Source information ::

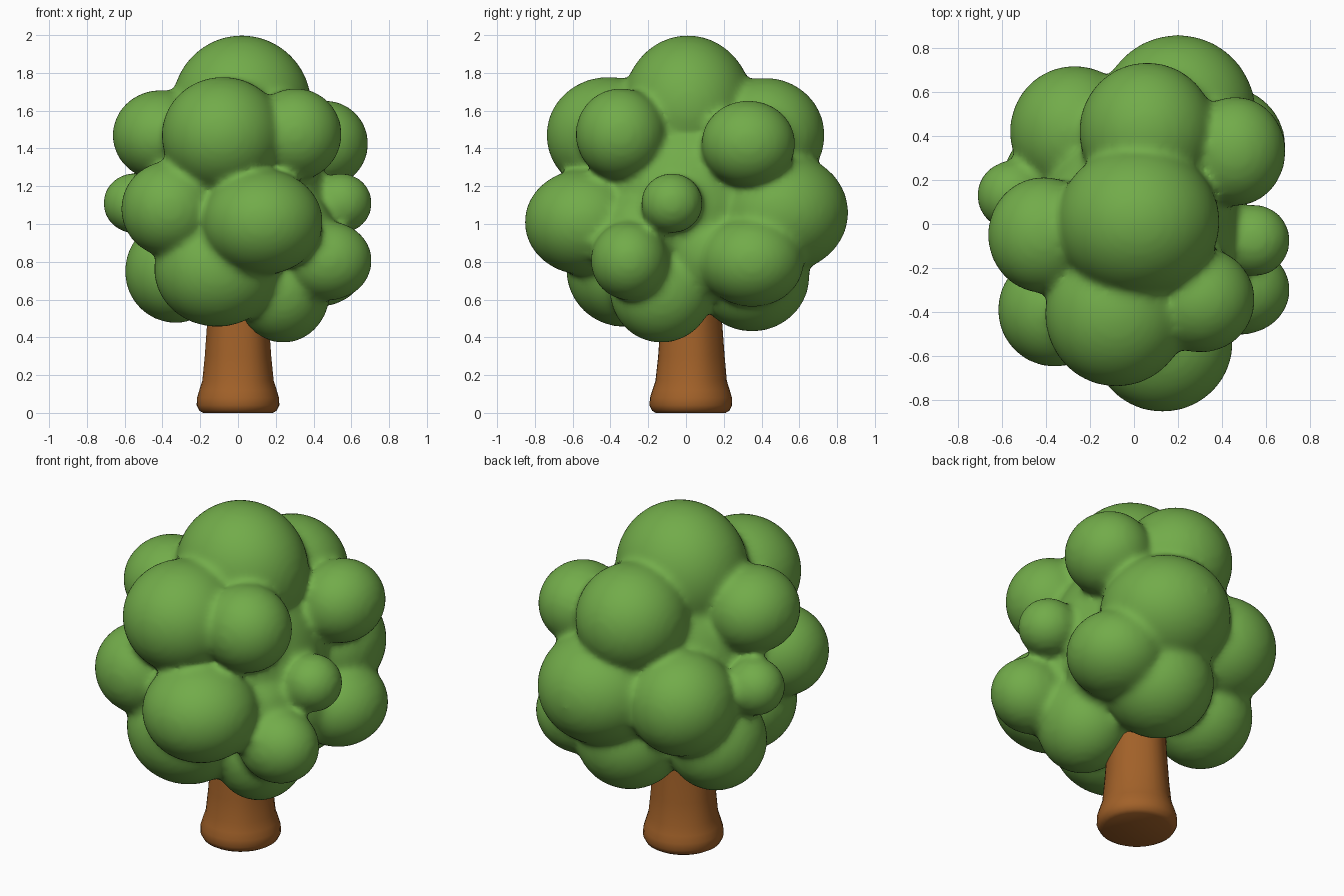
import bpy, bmesh, math
from mathutils import Matrix


def material(name, rgb):
    m = bpy.data.materials.new(name)
    m.diffuse_color = (*rgb, 1)
    return m


def make_object(name, bm, mat):
    me = bpy.data.meshes.new(name)
    bm.to_mesh(me)
    bm.free()
    me.materials.append(mat)
    for p in me.polygons:
        p.use_smooth = True
    ob = bpy.data.objects.new(name, me)
    bpy.context.collection.objects.link(ob)
    return ob


green = material("leaf green", (0.168, 0.41, 0.068))
brown = material("bark brown", (0.36, 0.12, 0.022))

# Leaf clumps: centre, radii
clumps = [
    ((0.02, 0.00, 1.10), (0.465, 0.50, 0.55)),    # core
    ((0.02, 0.01, 1.625), (0.37, 0.345, 0.375)),  # crown top
    ((-0.08, -0.41, 1.47), (0.325, 0.33, 0.31)),  # upper ring
    ((0.305, -0.345, 1.475), (0.245, 0.24, 0.245)),
    ((-0.41, -0.05, 1.47), (0.255, 0.265, 0.24)),
    ((0.46, 0.33, 1.425), (0.23, 0.25, 0.23)),
    ((0.06, 0.42, 1.47), (0.31, 0.315, 0.305)),
    ((0.20, 0.50, 1.06), (0.355, 0.36, 0.32)),    # middle ring
    ((-0.27, 0.42, 1.05), (0.295, 0.30, 0.295)),
    ((-0.55, 0.13, 1.11), (0.165, 0.16, 0.16)),
    ((-0.36, -0.39, 1.08), (0.26, 0.26, 0.255)),
    ((0.13, -0.54, 1.01), (0.32, 0.315, 0.28)),
    ((0.545, -0.075, 1.11), (0.165, 0.165, 0.16)),
    ((0.48, -0.30, 0.805), (0.23, 0.205, 0.21)),   # lower ring
    ((0.42, 0.35, 0.80), (0.27, 0.275, 0.24)),
    ((-0.11, -0.33, 0.76), (0.335, 0.305, 0.305)),
    ((0.24, -0.13, 0.65), (0.25, 0.275, 0.28)),
    ((-0.33, 0.18, 0.75), (0.27, 0.285, 0.275)),
    ((0.12, 0.35, 0.725), (0.30, 0.305, 0.295)),
    ((0.29, -0.22, 0.95), (0.22, 0.24, 0.24)),     # fillers on the right
    ((0.30, 0.12, 0.85), (0.20, 0.22, 0.25)),
]
bm = bmesh.new()
for c, r in clumps:
    bmesh.ops.create_icosphere(
        bm, subdivisions=4, radius=1,
        matrix=Matrix.Translation(c) @ Matrix.Diagonal((*r, 1)))
foliage = make_object("foliage", bm, green)

# Fuse the clumps into one skin with soft creases
remesh = foliage.modifiers.new("fuse", 'REMESH')
remesh.mode = 'VOXEL'
remesh.voxel_size = 0.02
remesh.use_smooth_shade = True
soften = foliage.modifiers.new("soften", 'SMOOTH')
soften.factor = 0.5
soften.iterations = 14

# Trunk: flared foot, gentle taper, slight bark ripples
profile = [(0.0, 0.185), (0.012, 0.205), (0.04, 0.219), (0.08, 0.217),
           (0.12, 0.205), (0.17, 0.189), (0.30, 0.176), (0.48, 0.163),
           (0.60, 0.158), (0.75, 0.15)]
N = 32
bm = bmesh.new()
rings = []
for z, r in profile:
    ring = []
    for i in range(N):
        a = 2 * math.pi * i / N
        rr = r * (1 + 0.02 * math.sin(5 * a) * min(1, z / 0.3))
        ring.append(bm.verts.new((rr * math.cos(a), 0.025 + rr * math.sin(a), z)))
    rings.append(ring)
for lo, hi in zip(rings, rings[1:]):
    for i in range(N):
        j = (i + 1) % N
        bm.faces.new((lo[i], lo[j], hi[j], hi[i]))
bm.faces.new(rings[0][::-1])
bm.faces.new(rings[-1])
trunk = make_object("trunk", bm, brown)
bpy.context.view_layer.objects.active = trunk
trunk.select_set(True)
bpy.ops.object.shade_smooth_by_angle(angle=math.radians(50))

Task requirements ::
Every record must be set down again exactly; pictures do not belong in the copy.

Response below ::
import bpy, bmesh, math
from mathutils import Matrix


def material(name, rgb):
    m = bpy.data.materials.new(name)
    m.diffuse_color = (*rgb, 1)
    return m


def make_object(name, bm, mat):
    me = bpy.data.meshes.new(name)
    bm.to_mesh(me)
    bm.free()
    me.materials.append(mat)
    for p in me.polygons:
        p.use_smooth = True
    ob = bpy.data.objects.new(name, me)
    bpy.context.collection.objects.link(ob)
    return ob


green = material("leaf green", (0.168, 0.41, 0.068))
brown = material("bark brown", (0.36, 0.12, 0.022))

# Leaf clumps: centre, radii
clumps = [
    ((0.02, 0.00, 1.10), (0.465, 0.50, 0.55)),    # core
    ((0.02, 0.01, 1.625), (0.37, 0.345, 0.375)),  # crown top
    ((-0.08, -0.41, 1.47), (0.325, 0.33, 0.31)),  # upper ring
    ((0.305, -0.345, 1.475), (0.245, 0.24, 0.245)),
    ((-0.41, -0.05, 1.47), (0.255, 0.265, 0.24)),
    ((0.46, 0.33, 1.425), (0.23, 0.25, 0.23)),
    ((0.06, 0.42, 1.47), (0.31, 0.315, 0.305)),
    ((0.20, 0.50, 1.06), (0.355, 0.36, 0.32)),    # middle ring
    ((-0.27, 0.42, 1.05), (0.295, 0.30, 0.295)),
    ((-0.55, 0.13, 1.11), (0.165, 0.16, 0.16)),
    ((-0.36, -0.39, 1.08), (0.26, 0.26, 0.255)),
    ((0.13, -0.54, 1.01), (0.32, 0.315, 0.28)),
    ((0.545, -0.075, 1.11), (0.165, 0.165, 0.16)),
    ((0.48, -0.30, 0.805), (0.23, 0.205, 0.21)),   # lower ring
    ((0.42, 0.35, 0.80), (0.27, 0.275, 0.24)),
    ((-0.11, -0.33, 0.76), (0.335, 0.305, 0.305)),
    ((0.24, -0.13, 0.65), (0.25, 0.275, 0.28)),
    ((-0.33, 0.18, 0.75), (0.27, 0.285, 0.275)),
    ((0.12, 0.35, 0.725), (0.30, 0.305, 0.295)),
    ((0.29, -0.22, 0.95), (0.22, 0.24, 0.24)),     # fillers on the right
    ((0.30, 0.12, 0.85), (0.20, 0.22, 0.25)),
]
bm = bmesh.new()
for c, r in clumps:
    bmesh.ops.create_icosphere(
        bm, subdivisions=4, radius=1,
        matrix=Matrix.Translation(c) @ Matrix.Diagonal((*r, 1)))
foliage = make_object("foliage", bm, green)

# Fuse the clumps into one skin with soft creases
remesh = foliage.modifiers.new("fuse", 'REMESH')
remesh.mode = 'VOXEL'
remesh.voxel_size = 0.02
remesh.use_smooth_shade = True
soften = foliage.modifiers.new("soften", 'SMOOTH')
soften.factor = 0.5
soften.iterations = 14

# Trunk: flared foot, gentle taper, slight bark ripples
profile = [(0.0, 0.185), (0.012, 0.205), (0.04, 0.219), (0.08, 0.217),
           (0.12, 0.205), (0.17, 0.189), (0.30, 0.176), (0.48, 0.163),
           (0.60, 0.158), (0.75, 0.15)]
N = 32
bm = bmesh.new()
rings = []
for z, r in profile:
    ring = []
    for i in range(N):
        a = 2 * math.pi * i / N
        rr = r * (1 + 0.02 * math.sin(5 * a) * min(1, z / 0.3))
        ring.append(bm.verts.new((rr * math.cos(a), 0.025 + rr * math.sin(a), z)))
    rings.append(ring)
for lo, hi in zip(rings, rings[1:]):
    for i in range(N):
        j = (i + 1) % N
        bm.faces.new((lo[i], lo[j], hi[j], hi[i]))
bm.faces.new(rings[0][::-1])
bm.faces.new(rings[-1])
trunk = make_object("trunk", bm, brown)
bpy.context.view_layer.objects.active = trunk
trunk.select_set(True)
bpy.ops.object.shade_smooth_by_angle(angle=math.radians(50))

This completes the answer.